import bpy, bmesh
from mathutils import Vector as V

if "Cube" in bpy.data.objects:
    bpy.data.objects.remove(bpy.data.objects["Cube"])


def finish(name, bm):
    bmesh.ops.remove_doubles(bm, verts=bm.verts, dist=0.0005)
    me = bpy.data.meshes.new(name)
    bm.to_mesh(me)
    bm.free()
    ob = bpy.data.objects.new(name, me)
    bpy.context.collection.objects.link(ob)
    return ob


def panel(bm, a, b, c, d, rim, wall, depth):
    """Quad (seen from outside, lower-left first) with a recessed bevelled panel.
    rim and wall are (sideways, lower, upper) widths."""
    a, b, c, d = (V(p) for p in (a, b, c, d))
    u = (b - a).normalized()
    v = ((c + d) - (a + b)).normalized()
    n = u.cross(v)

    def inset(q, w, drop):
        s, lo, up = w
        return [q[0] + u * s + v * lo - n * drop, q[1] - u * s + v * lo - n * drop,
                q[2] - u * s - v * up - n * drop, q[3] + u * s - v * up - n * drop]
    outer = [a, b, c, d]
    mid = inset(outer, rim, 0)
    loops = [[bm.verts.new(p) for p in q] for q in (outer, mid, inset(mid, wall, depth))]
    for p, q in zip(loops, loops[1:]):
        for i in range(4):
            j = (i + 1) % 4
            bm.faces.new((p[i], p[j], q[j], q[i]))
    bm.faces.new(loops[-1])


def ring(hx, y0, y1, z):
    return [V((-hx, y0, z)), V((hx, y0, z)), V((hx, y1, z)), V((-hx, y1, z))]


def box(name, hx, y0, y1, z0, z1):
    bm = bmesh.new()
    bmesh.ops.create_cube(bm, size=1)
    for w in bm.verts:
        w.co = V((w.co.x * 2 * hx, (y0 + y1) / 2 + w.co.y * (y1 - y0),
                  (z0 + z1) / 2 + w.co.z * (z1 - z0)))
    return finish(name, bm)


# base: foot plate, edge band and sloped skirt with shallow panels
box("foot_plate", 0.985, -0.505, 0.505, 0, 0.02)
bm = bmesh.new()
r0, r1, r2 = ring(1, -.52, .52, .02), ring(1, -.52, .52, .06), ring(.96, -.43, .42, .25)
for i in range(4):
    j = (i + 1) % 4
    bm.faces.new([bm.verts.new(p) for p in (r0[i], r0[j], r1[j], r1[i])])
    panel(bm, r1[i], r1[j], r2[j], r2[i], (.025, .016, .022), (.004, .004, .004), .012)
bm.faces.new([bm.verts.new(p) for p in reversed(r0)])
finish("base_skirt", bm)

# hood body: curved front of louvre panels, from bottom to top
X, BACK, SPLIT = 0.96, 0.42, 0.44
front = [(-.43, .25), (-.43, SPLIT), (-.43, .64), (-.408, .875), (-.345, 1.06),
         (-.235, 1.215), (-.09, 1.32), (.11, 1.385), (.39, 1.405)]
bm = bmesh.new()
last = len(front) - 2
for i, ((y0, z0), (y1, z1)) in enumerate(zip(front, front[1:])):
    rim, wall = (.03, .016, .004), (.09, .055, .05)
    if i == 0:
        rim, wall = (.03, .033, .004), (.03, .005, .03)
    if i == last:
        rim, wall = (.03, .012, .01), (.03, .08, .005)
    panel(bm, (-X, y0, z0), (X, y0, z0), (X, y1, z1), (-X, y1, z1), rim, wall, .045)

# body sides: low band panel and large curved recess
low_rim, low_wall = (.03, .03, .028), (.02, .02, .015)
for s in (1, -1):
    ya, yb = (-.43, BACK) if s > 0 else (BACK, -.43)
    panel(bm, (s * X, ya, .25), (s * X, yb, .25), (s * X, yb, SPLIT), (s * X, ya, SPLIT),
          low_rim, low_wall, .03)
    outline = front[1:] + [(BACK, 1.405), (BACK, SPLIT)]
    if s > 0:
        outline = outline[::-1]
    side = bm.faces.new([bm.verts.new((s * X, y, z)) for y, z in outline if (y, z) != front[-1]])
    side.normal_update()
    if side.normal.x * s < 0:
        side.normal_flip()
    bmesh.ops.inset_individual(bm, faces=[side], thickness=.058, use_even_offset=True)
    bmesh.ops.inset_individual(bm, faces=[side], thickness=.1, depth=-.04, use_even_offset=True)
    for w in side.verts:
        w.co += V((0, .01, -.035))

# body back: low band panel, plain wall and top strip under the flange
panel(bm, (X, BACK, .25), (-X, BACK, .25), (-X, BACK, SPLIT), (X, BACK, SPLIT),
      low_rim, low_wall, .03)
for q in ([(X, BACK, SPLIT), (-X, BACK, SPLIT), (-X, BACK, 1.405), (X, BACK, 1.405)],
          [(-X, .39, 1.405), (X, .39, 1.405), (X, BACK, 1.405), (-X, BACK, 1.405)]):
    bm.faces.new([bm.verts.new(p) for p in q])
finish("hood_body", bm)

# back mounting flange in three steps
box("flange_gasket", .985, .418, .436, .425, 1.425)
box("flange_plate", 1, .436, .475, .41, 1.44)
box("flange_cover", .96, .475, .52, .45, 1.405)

—————

Each entry above should be retyped exactly, with nothing missed.

## [Exercise answer]
import bpy, bmesh
from mathutils import Vector as V

if "Cube" in bpy.data.objects:
    bpy.data.objects.remove(bpy.data.objects["Cube"])


def finish(name, bm):
    bmesh.ops.remove_doubles(bm, verts=bm.verts, dist=0.0005)
    me = bpy.data.meshes.new(name)
    bm.to_mesh(me)
    bm.free()
    ob = bpy.data.objects.new(name, me)
    bpy.context.collection.objects.link(ob)
    return ob


def panel(bm, a, b, c, d, rim, wall, depth):
    """Quad (seen from outside, lower-left first) with a recessed bevelled panel.
    rim and wall are (sideways, lower, upper) widths."""
    a, b, c, d = (V(p) for p in (a, b, c, d))
    u = (b - a).normalized()
    v = ((c + d) - (a + b)).normalized()
    n = u.cross(v)

    def inset(q, w, drop):
        s, lo, up = w
        return [q[0] + u * s + v * lo - n * drop, q[1] - u * s + v * lo - n * drop,
                q[2] - u * s - v * up - n * drop, q[3] + u * s - v * up - n * drop]
    outer = [a, b, c, d]
    mid = inset(outer, rim, 0)
    loops = [[bm.verts.new(p) for p in q] for q in (outer, mid, inset(mid, wall, depth))]
    for p, q in zip(loops, loops[1:]):
        for i in range(4):
            j = (i + 1) % 4
            bm.faces.new((p[i], p[j], q[j], q[i]))
    bm.faces.new(loops[-1])


def ring(hx, y0, y1, z):
    return [V((-hx, y0, z)), V((hx, y0, z)), V((hx, y1, z)), V((-hx, y1, z))]


def box(name, hx, y0, y1, z0, z1):
    bm = bmesh.new()
    bmesh.ops.create_cube(bm, size=1)
    for w in bm.verts:
        w.co = V((w.co.x * 2 * hx, (y0 + y1) / 2 + w.co.y * (y1 - y0),
                  (z0 + z1) / 2 + w.co.z * (z1 - z0)))
    return finish(name, bm)


# base: foot plate, edge band and sloped skirt with shallow panels
box("foot_plate", 0.985, -0.505, 0.505, 0, 0.02)
bm = bmesh.new()
r0, r1, r2 = ring(1, -.52, .52, .02), ring(1, -.52, .52, .06), ring(.96, -.43, .42, .25)
for i in range(4):
    j = (i + 1) % 4
    bm.faces.new([bm.verts.new(p) for p in (r0[i], r0[j], r1[j], r1[i])])
    panel(bm, r1[i], r1[j], r2[j], r2[i], (.025, .016, .022), (.004, .004, .004), .012)
bm.faces.new([bm.verts.new(p) for p in reversed(r0)])
finish("base_skirt", bm)

# hood body: curved front of louvre panels, from bottom to top
X, BACK, SPLIT = 0.96, 0.42, 0.44
front = [(-.43, .25), (-.43, SPLIT), (-.43, .64), (-.408, .875), (-.345, 1.06),
         (-.235, 1.215), (-.09, 1.32), (.11, 1.385), (.39, 1.405)]
bm = bmesh.new()
last = len(front) - 2
for i, ((y0, z0), (y1, z1)) in enumerate(zip(front, front[1:])):
    rim, wall = (.03, .016, .004), (.09, .055, .05)
    if i == 0:
        rim, wall = (.03, .033, .004), (.03, .005, .03)
    if i == last:
        rim, wall = (.03, .012, .01), (.03, .08, .005)
    panel(bm, (-X, y0, z0), (X, y0, z0), (X, y1, z1), (-X, y1, z1), rim, wall, .045)

# body sides: low band panel and large curved recess
low_rim, low_wall = (.03, .03, .028), (.02, .02, .015)
for s in (1, -1):
    ya, yb = (-.43, BACK) if s > 0 else (BACK, -.43)
    panel(bm, (s * X, ya, .25), (s * X, yb, .25), (s * X, yb, SPLIT), (s * X, ya, SPLIT),
          low_rim, low_wall, .03)
    outline = front[1:] + [(BACK, 1.405), (BACK, SPLIT)]
    if s > 0:
        outline = outline[::-1]
    side = bm.faces.new([bm.verts.new((s * X, y, z)) for y, z in outline if (y, z) != front[-1]])
    side.normal_update()
    if side.normal.x * s < 0:
        side.normal_flip()
    bmesh.ops.inset_individual(bm, faces=[side], thickness=.058, use_even_offset=True)
    bmesh.ops.inset_individual(bm, faces=[side], thickness=.1, depth=-.04, use_even_offset=True)
    for w in side.verts:
        w.co += V((0, .01, -.035))

# body back: low band panel, plain wall and top strip under the flange
panel(bm, (X, BACK, .25), (-X, BACK, .25), (-X, BACK, SPLIT), (X, BACK, SPLIT),
      low_rim, low_wall, .03)
for q in ([(X, BACK, SPLIT), (-X, BACK, SPLIT), (-X, BACK, 1.405), (X, BACK, 1.405)],
          [(-X, .39, 1.405), (X, .39, 1.405), (X, BACK, 1.405), (-X, BACK, 1.405)]):
    bm.faces.new([bm.verts.new(p) for p in q])
finish("hood_body", bm)

# back mounting flange in three steps
box("flange_gasket", .985, .418, .436, .425, 1.425)
box("flange_plate", 1, .436, .475, .41, 1.44)
box("flange_cover", .96, .475, .52, .45, 1.405)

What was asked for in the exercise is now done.